Dr. Babasaheb Ambedkar, writings and speeches
The Education Department, Government of Maharastra(Bombay) Published the Collection of Dr.B.R.Ambedkar’s writings and speeches in different volumes.
Volume No.
Description
vol. 1.
Castes in India: Their Mechanism, Genesis and Development and 11 other essays
vol. 2.
Dr Ambedkar in the Bombay Legislature, with the Simon Commission and at the Round Table Conferences, 1927–1939
vol. 3.
Philosophy of Hinduism ; India and the pre-requisites of communism ; Revolution and counter-revolution ;Buddha or Karl Marx
vol. 4.
Riddles in Hinduism 
vol. 5.
Essays on untouchables and un-touchability
vol. 6.
The evolution of provincial finance in British India
vol. 7.
Who were the shudras? ; The untouchables
vol. 8.
Pakistan or the partition of India
vol. 9.
What Congress and Gandhi have done to the untouchables ; Mr. Gandhi and the emancipitation of the untouchables
vol. 10.
Dr. Ambedkar as member of the Governor General’s Executive Council, 1942–46
vol. 11.
The Buddha and his Dhamma
vol. 12.
Unpublished writings ; Ancient Indian commerce ; Notes on laws ; Waiting for a Visa ; Miscellaneous notes, etc.
vol. 13.
Dr. Ambedkar as the principal architect of the Constitution of India
vol. 14.
(2 parts) Dr.Ambedkar and The Hindu Code Bill
vol. 15.
Dr. Ambedkar as free India’s first Law Minister and member of opposition in Indian Parliament (1947–1956)
vol. 16.
Dr. Ambedkar’s The Pali grammar
vol. 17
(Part I) Dr. B.R. Ambedkar and his Egalitarian Revolution – Struggle for Human Rights. Events starting from March 1927 to 17 November 1956 in the chronological order
(Part II) Dr. B. R. Ambedkar and his Egalitarian Revolution – Socio-political and religious activities. Events starting from November 1929 to 8 May 1956 in the chronological order
(Part III) Dr. B. R. Ambedkar and his Egalitarian Revolution – Speeches. Events starting from 1 January to 20 November 1956 in the chronological order
vol. 18
(3 parts) Dr. B. R. Ambedkar’s Speeches and writing in Marathi
vol. 19
Dr. B. R. Ambedkar’s Speeches and writing in Marathi
vol. 20
Dr. B. R. Ambedkar’s Speeches and writing in Marathi
vol. 21
Dr. B. R. Ambedkar’s Photo Album and correspondence.

Criticism and legacy

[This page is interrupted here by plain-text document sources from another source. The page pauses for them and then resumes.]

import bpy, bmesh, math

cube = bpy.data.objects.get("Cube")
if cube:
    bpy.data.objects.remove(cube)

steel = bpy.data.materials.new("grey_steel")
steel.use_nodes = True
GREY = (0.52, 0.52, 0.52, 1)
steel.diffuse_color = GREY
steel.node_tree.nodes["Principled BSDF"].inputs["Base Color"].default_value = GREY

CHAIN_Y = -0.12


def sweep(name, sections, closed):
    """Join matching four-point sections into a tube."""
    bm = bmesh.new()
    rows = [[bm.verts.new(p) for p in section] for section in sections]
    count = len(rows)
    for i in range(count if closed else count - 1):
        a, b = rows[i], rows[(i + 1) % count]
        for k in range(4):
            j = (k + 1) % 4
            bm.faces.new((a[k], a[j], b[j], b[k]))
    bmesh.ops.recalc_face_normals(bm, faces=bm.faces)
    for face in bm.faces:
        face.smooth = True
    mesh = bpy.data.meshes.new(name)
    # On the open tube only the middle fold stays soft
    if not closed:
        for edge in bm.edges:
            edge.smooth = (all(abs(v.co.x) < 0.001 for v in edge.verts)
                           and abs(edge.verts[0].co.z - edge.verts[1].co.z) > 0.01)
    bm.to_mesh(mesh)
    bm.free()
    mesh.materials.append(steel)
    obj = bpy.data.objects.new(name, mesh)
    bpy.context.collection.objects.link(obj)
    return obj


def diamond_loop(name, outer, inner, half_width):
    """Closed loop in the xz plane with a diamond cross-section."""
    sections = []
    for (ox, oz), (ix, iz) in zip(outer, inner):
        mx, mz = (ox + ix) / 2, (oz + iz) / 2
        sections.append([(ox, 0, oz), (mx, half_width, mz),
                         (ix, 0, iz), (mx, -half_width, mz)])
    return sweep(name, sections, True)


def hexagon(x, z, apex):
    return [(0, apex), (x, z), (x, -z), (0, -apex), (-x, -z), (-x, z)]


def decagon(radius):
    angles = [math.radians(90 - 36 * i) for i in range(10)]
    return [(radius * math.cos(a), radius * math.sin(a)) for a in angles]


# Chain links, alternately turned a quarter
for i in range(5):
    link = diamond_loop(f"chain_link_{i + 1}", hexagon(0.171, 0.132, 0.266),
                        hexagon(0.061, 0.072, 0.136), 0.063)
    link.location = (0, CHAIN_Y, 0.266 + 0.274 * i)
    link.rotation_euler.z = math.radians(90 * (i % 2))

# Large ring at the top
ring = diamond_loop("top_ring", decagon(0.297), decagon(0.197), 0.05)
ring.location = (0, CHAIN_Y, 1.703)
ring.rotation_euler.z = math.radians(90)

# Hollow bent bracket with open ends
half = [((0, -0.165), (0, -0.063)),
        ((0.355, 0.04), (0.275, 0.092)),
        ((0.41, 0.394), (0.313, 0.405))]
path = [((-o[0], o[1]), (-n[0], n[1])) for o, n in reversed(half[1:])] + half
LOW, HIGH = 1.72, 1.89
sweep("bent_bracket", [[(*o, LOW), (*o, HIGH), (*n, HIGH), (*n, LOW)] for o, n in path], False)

Ambedkar condemned Gandhi’s support for the caste system and perpetuating untouchability. Dr.Ambedkar warned people,”Don’t call Gandhi a saint. He is a seasoned politician. When everything else fails, Gandhi will resort to intrigue.” “Don’t fall under Gandhi’s spell, he’s not God… Mahatmas have come and Mahatmas have gone but untouchables have remained untouchables.”Ambedkar’s legacy as a socio-political reformer, had a deep effect on modern India. In post-Independence India his socio-political thought has acquired respect across the political spectrum. His initiatives have influenced various spheres of life and transformed the way India today looks at socio-economic policies, education and affirmative action through socio-economic and legal incentives. His reputation as a scholar led to his appointment as free India’s first law minister, and chairman of the committee responsible to draft a constitution. He passionately believed in the freedom of the individual and criticised equally both orthodox casteist Hindu society. His condemnation of Hinduism and its foundation of caste system, made him controversial, although his conversion to Buddhism sparked a revival in interest in Buddhist philosophy in India and abroad.

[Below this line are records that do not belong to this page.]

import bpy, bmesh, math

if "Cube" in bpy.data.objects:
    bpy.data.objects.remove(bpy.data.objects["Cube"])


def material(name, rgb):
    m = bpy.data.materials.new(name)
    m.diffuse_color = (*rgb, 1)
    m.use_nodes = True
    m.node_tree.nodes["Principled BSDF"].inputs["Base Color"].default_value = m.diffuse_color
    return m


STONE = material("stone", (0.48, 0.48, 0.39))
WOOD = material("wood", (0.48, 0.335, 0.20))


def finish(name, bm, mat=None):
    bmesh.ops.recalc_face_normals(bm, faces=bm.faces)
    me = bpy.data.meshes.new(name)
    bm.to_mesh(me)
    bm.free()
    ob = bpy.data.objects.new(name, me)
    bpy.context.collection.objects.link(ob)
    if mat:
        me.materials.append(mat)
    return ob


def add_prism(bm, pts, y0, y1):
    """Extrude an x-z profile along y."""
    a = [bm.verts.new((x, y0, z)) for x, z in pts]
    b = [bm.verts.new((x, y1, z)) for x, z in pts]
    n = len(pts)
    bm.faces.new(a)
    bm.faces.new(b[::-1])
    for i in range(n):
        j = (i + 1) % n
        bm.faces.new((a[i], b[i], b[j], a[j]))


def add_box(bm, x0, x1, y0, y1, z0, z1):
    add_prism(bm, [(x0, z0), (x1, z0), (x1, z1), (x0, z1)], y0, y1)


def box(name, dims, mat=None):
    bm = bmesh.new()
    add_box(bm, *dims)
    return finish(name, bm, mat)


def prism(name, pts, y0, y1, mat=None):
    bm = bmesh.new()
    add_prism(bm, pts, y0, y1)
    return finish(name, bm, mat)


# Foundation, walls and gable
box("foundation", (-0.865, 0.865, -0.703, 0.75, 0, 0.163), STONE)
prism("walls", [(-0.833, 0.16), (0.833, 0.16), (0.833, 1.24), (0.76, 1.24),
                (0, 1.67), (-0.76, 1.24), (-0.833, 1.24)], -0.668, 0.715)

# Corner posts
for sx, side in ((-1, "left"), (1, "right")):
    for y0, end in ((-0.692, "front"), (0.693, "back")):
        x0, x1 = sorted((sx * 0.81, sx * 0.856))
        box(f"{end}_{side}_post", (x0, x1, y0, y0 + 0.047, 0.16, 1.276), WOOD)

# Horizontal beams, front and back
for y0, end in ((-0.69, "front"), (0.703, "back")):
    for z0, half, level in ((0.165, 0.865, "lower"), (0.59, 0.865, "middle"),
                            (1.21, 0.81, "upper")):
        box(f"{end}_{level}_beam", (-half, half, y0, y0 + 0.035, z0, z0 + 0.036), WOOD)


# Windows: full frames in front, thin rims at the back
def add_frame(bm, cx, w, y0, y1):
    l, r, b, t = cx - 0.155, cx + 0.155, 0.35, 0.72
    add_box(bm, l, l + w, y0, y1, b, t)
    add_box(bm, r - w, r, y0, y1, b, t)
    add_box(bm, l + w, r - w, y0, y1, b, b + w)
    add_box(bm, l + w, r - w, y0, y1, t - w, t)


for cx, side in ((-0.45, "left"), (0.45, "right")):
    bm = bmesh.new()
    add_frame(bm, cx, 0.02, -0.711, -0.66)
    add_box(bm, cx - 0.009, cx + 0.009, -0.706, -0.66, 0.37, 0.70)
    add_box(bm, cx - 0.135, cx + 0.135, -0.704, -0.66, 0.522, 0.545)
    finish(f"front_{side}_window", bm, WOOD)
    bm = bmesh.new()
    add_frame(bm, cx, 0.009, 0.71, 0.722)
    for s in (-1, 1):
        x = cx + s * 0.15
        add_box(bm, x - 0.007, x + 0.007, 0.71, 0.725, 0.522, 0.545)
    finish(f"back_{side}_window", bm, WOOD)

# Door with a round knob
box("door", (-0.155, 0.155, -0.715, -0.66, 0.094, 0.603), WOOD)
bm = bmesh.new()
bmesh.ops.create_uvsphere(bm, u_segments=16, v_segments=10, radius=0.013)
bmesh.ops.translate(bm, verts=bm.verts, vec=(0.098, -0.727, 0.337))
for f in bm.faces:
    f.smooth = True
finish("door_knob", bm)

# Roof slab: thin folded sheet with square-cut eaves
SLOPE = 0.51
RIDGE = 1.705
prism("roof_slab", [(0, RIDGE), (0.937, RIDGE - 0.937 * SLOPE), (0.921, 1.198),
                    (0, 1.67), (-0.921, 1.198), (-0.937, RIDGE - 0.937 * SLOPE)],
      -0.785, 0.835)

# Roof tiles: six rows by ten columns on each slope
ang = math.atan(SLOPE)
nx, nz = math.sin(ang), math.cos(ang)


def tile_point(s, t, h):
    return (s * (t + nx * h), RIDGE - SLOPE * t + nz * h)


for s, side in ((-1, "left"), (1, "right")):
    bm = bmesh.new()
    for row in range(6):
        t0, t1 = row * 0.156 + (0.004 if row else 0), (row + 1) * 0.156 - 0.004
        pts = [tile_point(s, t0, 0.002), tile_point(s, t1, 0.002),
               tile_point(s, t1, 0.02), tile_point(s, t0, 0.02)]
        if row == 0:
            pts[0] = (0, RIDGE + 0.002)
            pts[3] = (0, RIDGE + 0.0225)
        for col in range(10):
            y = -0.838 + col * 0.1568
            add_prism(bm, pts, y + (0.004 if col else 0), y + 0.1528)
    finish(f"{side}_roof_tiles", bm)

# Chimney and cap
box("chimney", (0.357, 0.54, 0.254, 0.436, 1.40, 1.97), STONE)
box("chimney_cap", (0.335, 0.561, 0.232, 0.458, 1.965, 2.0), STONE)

Ambedkar’s political philosophy has given rise to a large number of Dalit political parties, publications and workers’ unions that remain active across India, especially in Maharashtra. His promotion of the Dalit Buddhist movement has rejuvenated interest in Buddhist philosophy in many parts of India. Mass conversion ceremonies have been organized by Dalit activists in modern times, emulating Ambedkar’s Nagpur ceremony of 1956.

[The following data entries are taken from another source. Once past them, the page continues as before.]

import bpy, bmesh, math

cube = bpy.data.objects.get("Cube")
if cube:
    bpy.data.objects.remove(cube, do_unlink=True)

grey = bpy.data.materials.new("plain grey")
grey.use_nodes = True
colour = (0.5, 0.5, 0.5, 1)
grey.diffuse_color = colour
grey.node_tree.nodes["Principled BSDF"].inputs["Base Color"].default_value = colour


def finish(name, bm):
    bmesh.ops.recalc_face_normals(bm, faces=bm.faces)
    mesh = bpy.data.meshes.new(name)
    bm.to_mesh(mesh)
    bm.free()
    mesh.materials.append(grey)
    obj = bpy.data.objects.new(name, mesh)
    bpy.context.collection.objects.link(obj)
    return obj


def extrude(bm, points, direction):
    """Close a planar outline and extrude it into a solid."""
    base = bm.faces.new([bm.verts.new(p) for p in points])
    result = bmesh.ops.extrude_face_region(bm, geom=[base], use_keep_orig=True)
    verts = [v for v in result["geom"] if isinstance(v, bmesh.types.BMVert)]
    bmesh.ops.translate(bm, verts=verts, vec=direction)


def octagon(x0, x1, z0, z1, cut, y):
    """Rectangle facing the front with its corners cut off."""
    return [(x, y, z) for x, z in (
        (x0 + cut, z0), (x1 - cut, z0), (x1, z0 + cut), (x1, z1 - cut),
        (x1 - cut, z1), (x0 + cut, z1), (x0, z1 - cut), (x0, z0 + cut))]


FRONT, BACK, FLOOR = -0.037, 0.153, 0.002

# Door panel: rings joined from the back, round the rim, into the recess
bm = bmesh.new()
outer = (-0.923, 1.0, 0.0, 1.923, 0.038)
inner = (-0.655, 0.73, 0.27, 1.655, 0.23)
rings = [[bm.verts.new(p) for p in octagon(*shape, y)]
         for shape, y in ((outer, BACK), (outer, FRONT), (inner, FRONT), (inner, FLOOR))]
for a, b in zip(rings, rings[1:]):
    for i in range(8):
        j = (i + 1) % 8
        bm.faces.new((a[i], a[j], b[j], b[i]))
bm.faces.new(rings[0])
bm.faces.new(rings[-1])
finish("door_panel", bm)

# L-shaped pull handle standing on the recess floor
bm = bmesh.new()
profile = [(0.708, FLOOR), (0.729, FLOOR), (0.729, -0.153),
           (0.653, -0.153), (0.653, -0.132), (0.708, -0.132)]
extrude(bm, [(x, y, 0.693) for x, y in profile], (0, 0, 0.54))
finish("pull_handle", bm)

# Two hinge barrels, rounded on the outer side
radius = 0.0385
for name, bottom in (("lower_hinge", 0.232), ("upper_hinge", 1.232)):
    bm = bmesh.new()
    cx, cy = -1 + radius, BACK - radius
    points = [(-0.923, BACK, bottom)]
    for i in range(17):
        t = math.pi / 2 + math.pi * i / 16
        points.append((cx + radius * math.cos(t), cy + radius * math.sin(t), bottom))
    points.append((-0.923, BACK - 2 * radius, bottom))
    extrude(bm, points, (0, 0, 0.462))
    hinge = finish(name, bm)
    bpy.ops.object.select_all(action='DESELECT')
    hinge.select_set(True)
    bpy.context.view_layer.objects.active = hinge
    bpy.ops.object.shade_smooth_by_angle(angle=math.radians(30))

Some scholars, including some from the affected castes, took the view that the British were more even-handed between castes, and that continuance of British rule would have helped to eradicate many evil practices. This political opinion was shared by quite a number of social activists including Jyotirao Phule.
Some, in modern India, question the continued institution of reservations initiated by Ambedkar as outdated and anti-meritocratic. However, such arguments have always been dismissed by the Dalit masses. They express that the opposition of Caste-based reservations in India, primarily comes from the antagonism rooted in the Hindu society towards the Dalits. And, that the Caste-based reservations in India, in fact,have become the uplifting of Dalits in the post-colonial period.
Outside India, at the end of the 1990s, some Hungarian Romani people drew parallels between their own situation and the situation of the Dalits in India. Inspired by Ambedkar’s approach, they started to convert to Buddhism.

In popular culture
Dr. Ambedkar’s very name became a sign of victory of the down-trodden and long-exploited. Jai Bhim, i.e. Victory to Bhim has become a greeting phrase of the Buddhists all over in India.
Several movies, plays, and literary forms are made based on his life and teachings. Jabbar Patel directed the English-language movie (also dubbed in Hindi and other Indian languages) Dr. Babasaheb Ambedkar  about the life of Ambedkar, released in 2000, starring the Indian actor Mammootty as Ambedkar. Sponsored by India’s National Film Development Corporation and the Ministry of Social Justice, the film was released after a long and controversial gestation period. Mammootty won the National Film Award for Best Actor for the role of Ambedkar, which he portrayed in this film.
Dr. David Blundell, professor of anthropology at UCLA and Historical Ethnographer, has established a long-term project – a series of films and events that are intended to stimulate interest and knowledge about the social and welfare conditions in India. Arising Light is a film on the life on Dr B. R. Ambedkar and social welfare in India.
Ambedkar Aur Gandhi, directed by Arvind Gaur and written by Rajesh Kumar, play tracks two prominent personalities of history — Mahatma Gandhi and Bhimraao Ambedkar.
Ramji, his father desired that Bhimrao learn Sanskrit when he was a young student and Bhimrao enrolled for studying Sanskrit in his School, Elphinstone High School, Mumbai. But he was denied such lessons as he was a dalit. Having come to know of this, an 84 year old vedic scholar from Pune, Prabhakar Joshi, started writing a biography of Dr B.R. Ambedkar in Sanskrit, in 2004. Joshi is a recipient of Maharashtra Government’s “Mahakavi Kalidas” award. Battling his glaucoma and with age advancing, Joshi has completed “Bhimayan” with 1577 Shlokas, as an atonement for the injustice done to the young Bhimrao by some teachers.
Movies based on Ambedkar’s Life
Dr. B. R. Ambedkar Samajik Parivarthan Sthal is constructed at Lucknow by BSP Supremo Behanji Mayawati under the regime of BSP. The Chaitya(Sanctum sanctorum/Central Building) consists of monuments showing the Babasaheb Biography and Quotes by Babasaheb.

Reference: